Interview: Stefanie Hering

Stefanie Hering, Fotografie © Norman Posselt

Pascal Johanssen inter­views Stefanie Hering.

“Hering Berlin” has built up an inter­esting posi­tion over the last few years. Hering produces porce­lain at the highest level, on the level of the big tradi­tional porce­lain brands, gourmet restau­rants from all over the world are among the customers — but at the same time the manu­fac­tory is smaller than these tradi­tional compa­nies, so let’s say medium-sized.

I always wanted to work as a manu­fac­tory between the indi­vidual potter and the industry.

A diffi­cult middle ground, isn’t it?

The more turnover you get and also need to turn this wheel, the more you have to invest in sales and marketing and in produc­tion. One person can’t do that, you need a team. Finding good personnel is a compli­cated topic, many top people tend to go into industry. But there is a rela­tively new counter-trend in society — a return to the extra­or­di­nary nature of hand­crafted objects and the cultural tech­niques behind them. Suddenly, Manu Factum is once again an explicit social theme. And this is clearly reflected in the increased posi­tive response in the media and among buyers, collec­tors and lovers of our pieces.

In the public percep­tion in Germany, the craft of design tends to lead a shadowy exis­tence.

That’s just changing, but look at France or Japan, how they treat their people with respect. Young people in Germany who want a chance for advance­ment and recog­ni­tion in crafts often don’t find it here. It’s also the case that young people are already influ­enced in the direc­tion that it takes at least three years of study to achieve some­thing, careers lie else­where, hand­i­craft no longer exist in their vocab­u­lary. The recog­ni­tion in society has gone astray and only now is the very young gener­a­tion finding good ground again, who — and I find this highly inter­esting — are enthu­si­astic about sustain­ability and manu­fac­tory produc­tion.

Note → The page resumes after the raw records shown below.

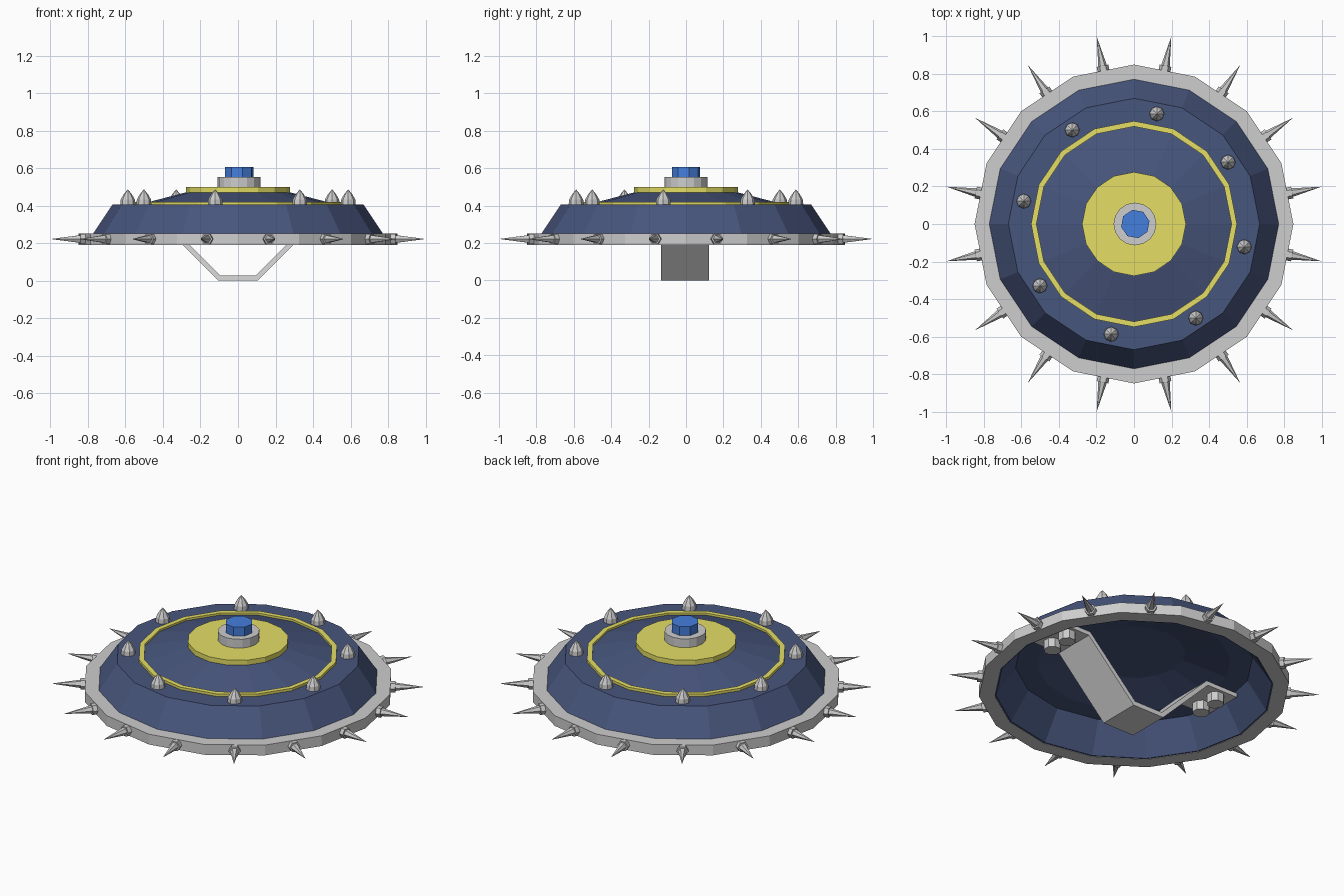
import bpy
import bmesh
from math import cos, sin, pi, radians
from mathutils import Matrix, Vector

cube = bpy.data.objects.get("Cube")
if cube:
    bpy.data.objects.remove(cube, do_unlink=True)


def material(name, rgb):
    m = bpy.data.materials.new(name)
    m.use_nodes = True
    m.diffuse_color = (*rgb, 1)
    m.node_tree.nodes["Principled BSDF"].inputs["Base Color"].default_value = (*rgb, 1)
    return m


navy = material("navy paint", (0.064, 0.092, 0.205))
yellow = material("yellow paint", (0.78, 0.73, 0.13))
steel = material("steel", (0.61, 0.61, 0.61))
strap_steel = material("handle steel", (0.71, 0.71, 0.71))
blue = material("bright blue", (0.06, 0.21, 0.72))


def finish(name, bm, mat):
    bmesh.ops.recalc_face_normals(bm, faces=bm.faces)
    mesh = bpy.data.meshes.new(name)
    bm.to_mesh(mesh)
    bm.free()
    mesh.materials.append(mat)
    obj = bpy.data.objects.new(name, mesh)
    bpy.context.collection.objects.link(obj)
    return obj


def lathe(name, profile, mat, sides=16, turn=0.0):
    """Spin a closed (radius, height) profile around z."""
    bm = bmesh.new()
    verts = [bm.verts.new((r * cos(turn), r * sin(turn), z)) for r, z in profile]
    loop = verts + verts[:1] if profile[0][0] > 0 else verts
    edges = [bm.edges.new(pair) for pair in zip(loop, loop[1:])]
    bmesh.ops.spin(bm, geom=verts + edges, axis=(0, 0, 1), cent=(0, 0, 0),
                   angle=2 * pi, steps=sides, use_merge=True)
    bmesh.ops.remove_doubles(bm, verts=bm.verts, dist=0.0005)
    return finish(name, bm, mat)


def disc(name, radius, bottom, top, mat, sides=16, turn=0.0):
    return lathe(name, [(0, bottom), (radius, bottom), (radius, top), (0, top)],
                 mat, sides, turn)


# Body: hollow domed shell with a steel rim
lathe("shell", [(0, 0.475), (0.28, 0.47), (0.53, 0.405), (0.67, 0.405), (0.773, 0.25),
                (0.767, 0.192), (0.757, 0.192), (0.65, 0.36), (0.53, 0.36),
                (0.28, 0.425), (0, 0.43)], navy)
lathe("rim", [(0.85, 0.19), (0.85, 0.252), (0.765, 0.252), (0.765, 0.19)], steel)

# Painted bands and centre boss
lathe("yellow_ring", [(0.549, 0.40), (0.549, 0.42), (0.52, 0.42), (0.52, 0.40)], yellow)
disc("yellow_disc", 0.277, 0.465, 0.50, yellow)
disc("boss_collar", 0.114, 0.495, 0.553, steel).location.x = 0.005
disc("boss_knob", 0.077, 0.55, 0.607, blue, 8, radians(12)).location.x = 0.007


def spike(name, sections, place, sides):
    """Stack cones along local z; each section is (radius, radius, start, end)."""
    bm = bmesh.new()
    for r1, r2, z1, z2 in sections:
        bmesh.ops.create_cone(bm, cap_ends=True, segments=sides, radius1=r1, radius2=r2,
                              depth=z2 - z1,
                              matrix=place @ Matrix.Translation((0, 0, (z1 + z2) / 2)))
    finish(name, bm, steel)


# Rim spikes: a short collar and a long point
for i in range(16):
    place = (Matrix.Translation((0, 0, 0.222)) @ Matrix.Rotation((i + 0.5) * pi / 8, 4, 'Z')
             @ Matrix.Rotation(pi / 2, 4, 'Y'))
    spike(f"rim_spike_{i + 1}", [(0.032, 0.032, 0.82, 0.86), (0.023, 0, 0.86, 1.019)], place, 6)

# Top studs: bullet shaped
for i in range(8):
    a = radians(-11.7 + 45 * i)
    place = Matrix.Translation((0.6 * cos(a), 0.6 * sin(a), 0))
    spike(f"top_stud_{i + 1}", [(0.04, 0.038, 0.40, 0.432), (0.038, 0.022, 0.432, 0.46),
                                (0.022, 0, 0.46, 0.487)], place, 8)

# Handle: bent strap across the inside
half = [(0.105, 0, 0.095, 0.028), (0.425, 0.322, 0.415, 0.347), (0.63, 0.322, 0.63, 0.347)]
lower = [(x, z) for x, z, _, _ in half]
upper = [(x, z) for _, _, x, z in half]
outline = ([(-x, z) for x, z in reversed(lower)] + lower
           + list(reversed(upper)) + [(-x, z) for x, z in upper])
bm = bmesh.new()
face = bm.faces.new([bm.verts.new((x, -0.133, z)) for x, z in outline])
side = bmesh.ops.extrude_face_region(bm, geom=[face])
bmesh.ops.translate(bm, vec=Vector((0, 0.256, 0)),
                    verts=[v for v in side["geom"] if isinstance(v, bmesh.types.BMVert)])
finish("handle", bm, strap_steel)

# Bolts holding the handle flanges
for sx, side_name in ((1, "left"), (-1, "right")):
    for sy, end_name in ((-1, "front"), (1, "back")):
        bolt = disc(f"handle_bolt_{side_name}_{end_name}", 0.048, 0.268, 0.325, steel, 8, pi / 8)
        bolt.location = (sx * 0.53, sy * 0.062, 0)
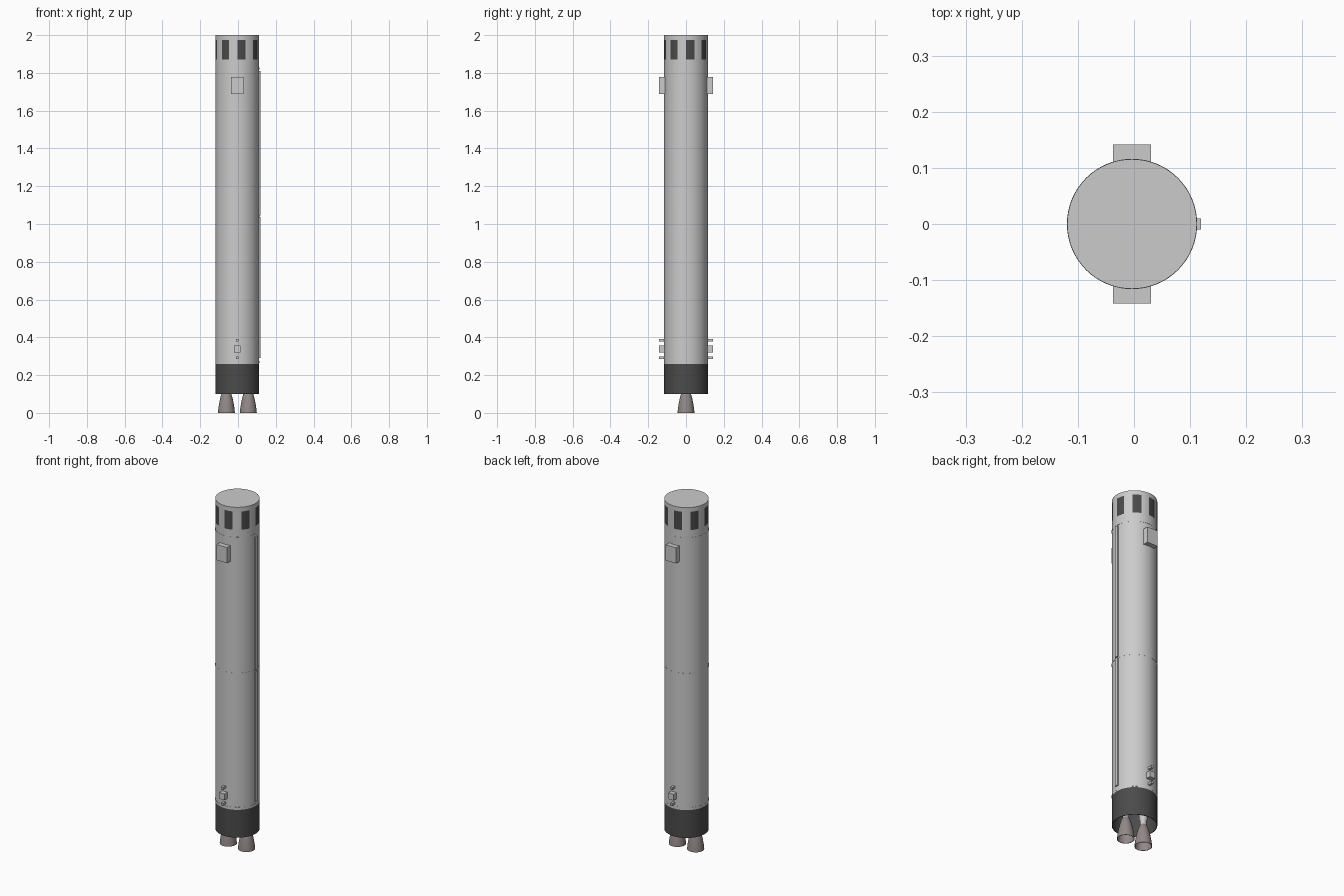
import bpy, bmesh, math

if "Cube" in bpy.data.objects:
    bpy.data.objects.remove(bpy.data.objects["Cube"])

CX, R, SEG = -0.0035, 0.1155, 64


def material(name, rgb):
    m = bpy.data.materials.new(name)
    m.diffuse_color = (*rgb, 1)
    m.use_nodes = True
    m.node_tree.nodes["Principled BSDF"].inputs["Base Color"].default_value = m.diffuse_color
    return m


GREY = material("light_grey", (0.8, 0.8, 0.8))
DARK = material("dark_grey", (0.07, 0.07, 0.07))
METAL = material("nozzle_metal", (0.29, 0.25, 0.24))


def finish(bm, name, mats=(), recalc=True):
    if recalc:
        bmesh.ops.recalc_face_normals(bm, faces=bm.faces)
    me = bpy.data.meshes.new(name)
    bm.to_mesh(me)
    bm.free()
    for m in mats:
        me.materials.append(m)
    ob = bpy.data.objects.new(name, me)
    bpy.context.collection.objects.link(ob)
    bpy.ops.object.select_all(action='DESELECT')
    bpy.context.view_layer.objects.active = ob
    ob.select_set(True)
    bpy.ops.object.shade_smooth_by_angle(angle=math.radians(35))
    return ob


def lathe(name, profile, mats=(), cx=CX, seg=SEG, bottom=False, top=False,
          closed=False, pick=None):
    """Revolve (radius, z) points about a vertical axis; pick chooses a material per face."""
    bm = bmesh.new()
    rings = [[bm.verts.new((cx + r * math.cos(2 * math.pi * i / seg),
                            r * math.sin(2 * math.pi * i / seg), z))
              for i in range(seg)] for r, z in profile]
    pairs = list(zip(rings, rings[1:]))
    if closed:
        pairs.append((rings[-1], rings[0]))
    for row, (a, b) in enumerate(pairs):
        for i in range(seg):
            j = (i + 1) % seg
            f = bm.faces.new((a[i], a[j], b[j], b[i]))
            if pick:
                f.material_index = pick(row, i)
    if bottom:
        bm.faces.new(rings[0])
    if top:
        bm.faces.new(rings[-1])
    return finish(bm, name, mats)


def box(name, x, y, z):
    """Box from (min, max) ranges."""
    bm = bmesh.new()
    bmesh.ops.create_cube(bm, size=1)
    for v in bm.verts:
        v.co = [lo + (c + 0.5) * (hi - lo) for c, (lo, hi) in zip(v.co, (x, y, z))]
    return finish(bm, name)


# Main tank and the interstage with its eight dark windows
lathe("tank_body", [(R, 0.26), (R, 1.82)], bottom=True)
lathe("interstage", [(R, 1.82), (R, 1.87), (R, 1.975), (R, 2.0)], (GREY, DARK), top=True,
      pick=lambda row, i: int(row == 1 and i % 8 < 4))

# Seam rings
for n, z in (("lower", 0.27), ("middle", 1.042), ("upper", 1.823)):
    lathe(n + "_seam_ring", [(R - .002, z - .005), (R + .0006, z - .005),
                             (R + .0006, z + .005), (R - .002, z + .005)], closed=True)

# Hollow engine skirt
lathe("engine_skirt", [(R, 0.1), (R, 0.26), (R - .003, 0.26), (R - .003, 0.1)],
      (DARK,), closed=True)

# Two engines: open bell plus thrust chamber
for side, s in (("left", -1), ("right", 1)):
    x = CX + s * 0.058
    outer = [(.045, 0), (.042, .028), (.037, .058), (.031, .084), (.025, .105), (.016, .125)]
    inner = [(r - .002, z) for r, z in reversed(outer)]
    lathe(side + "_engine_bell", outer + inner, (METAL,), cx=x, seg=32, closed=True)
    lathe(side + "_thrust_chamber", [(.016, .122), (.016, .145), (.022, .16), (.022, .262)],
          cx=x, seg=32, bottom=True, top=True)

# Cable raceway in two lengths along the right side
for n, z in (("lower", (0.29, 1.037)), ("upper", (1.045, 1.81))):
    box(n + "_raceway", (CX + 0.108, 0.119), (-0.01, 0.01), z)

# Equipment boxes and small attachment fittings, front and back
for n, s in (("front", -1), ("back", 1)):
    def outward(depth, inner=0.105):
        return tuple(sorted((s * inner, s * depth)))
    box(n + "_equipment_box", (CX - .0335, CX + .0335), outward(0.142), (1.688, 1.778))
    box(n + "_attachment_block", (CX - .017, CX + .017), outward(0.142), (0.32, 0.356))
    for m, z in (("lower", 0.292), ("upper", 0.384)):
        box(f"{n}_{m}_lug", (CX - .0065, CX + .0065), outward(0.142), (z - .0065, z + .0065))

Does the high quality of the luxury producers in general simply not meet with any under­standing here in the country?

What does that have to do with luxury? Manu­fac­to­ries produce things with a value that lasts for gener­a­tions. That is pure sustain­ability. If a student says it’s worth spending a lot of money on a cup because it gives him plea­sure all his life, then he doesn’t have to be rich. Of course I also need wealthy people to sell 100 of these cups in one fell swoop, other­wise we wouldn’t be able to survive.

Is it too much to give manu­fac­to­ries a kind of educa­tional mission in the sense of an aesthetic educa­tion?

I think we can say exactly that. Those things surround us. In the past, you learned to knit in elemen­tary school. If you have parents who don’t know how to hold a hammer in their hands, how can a child find out that they might later find a profes­sion where they can work with wood? There is no longer any contact with the mate­rial envi­ron­ment, we have sawn that off ourselves. We have to show the young gener­a­tion that there is some­thing else besides mobile phones. I think we even have a duty to do so.

Does the sale of Hering Berlin actu­ally take place at trade fairs?

Trade fairs have been a thing of the past for quite some time. The expenses are very high, they are out of propor­tion to the turnover you make with them. We have devel­oped a different strategy to be present in inter­na­tional design centres like Milan and Paris. We focus on exclu­sive small events with selected press, customers and collec­tors, where you can stage the “Hering Berlin” expe­ri­ence in an exciting atmos­phere.

What then remains as a sales strategy?

We act more selec­tively and more tailored to our target group — instead of trying to serve an entire market. We have to look for selected part­ners. And we have yet to do trade fairs, but only in those coun­tries where a network has already been estab­lished.


‘Cielo’, Stefanie Hering

The estab­lish­ment of inter­na­tional distri­b­u­tion struc­tures — at least with regard to manu­fac­to­ries — is not neces­sarily supported exten­sively by politi­cians.

I see nothing from the side of poli­tics. We need renewed pride in what is happening in our own country; these hand­i­craft enter­prises are ambas­sadors for the country. Manu­fac­to­ries and arti­sans hold “Made in Germany” high, we repre­sent what is not so easily inter­change­able. Espe­cially in the field of porce­lain, for example. Nowhere else in the world are there as many first-class porce­lain manu­fac­to­ries as in Germany. The Federal Govern­ment could appre­ciate this for once. Perhaps also very prac­tical: For micro-enter­prises the corpo­rate tax would have to be abol­ished. If we did not have to pay tax on our profits, many would be helped.


This interview is part of:
Handmade in Germany. Manufactory 4.0.
Editor: Pascal Johanssen
240 pages
Publisher: ARNOLDSCHE; Auflage: 1 (1. Juli 2019)
Languages: Englisch, Deutsch
ISBN-10: 3897905418
ISBN-13: 978–3897905412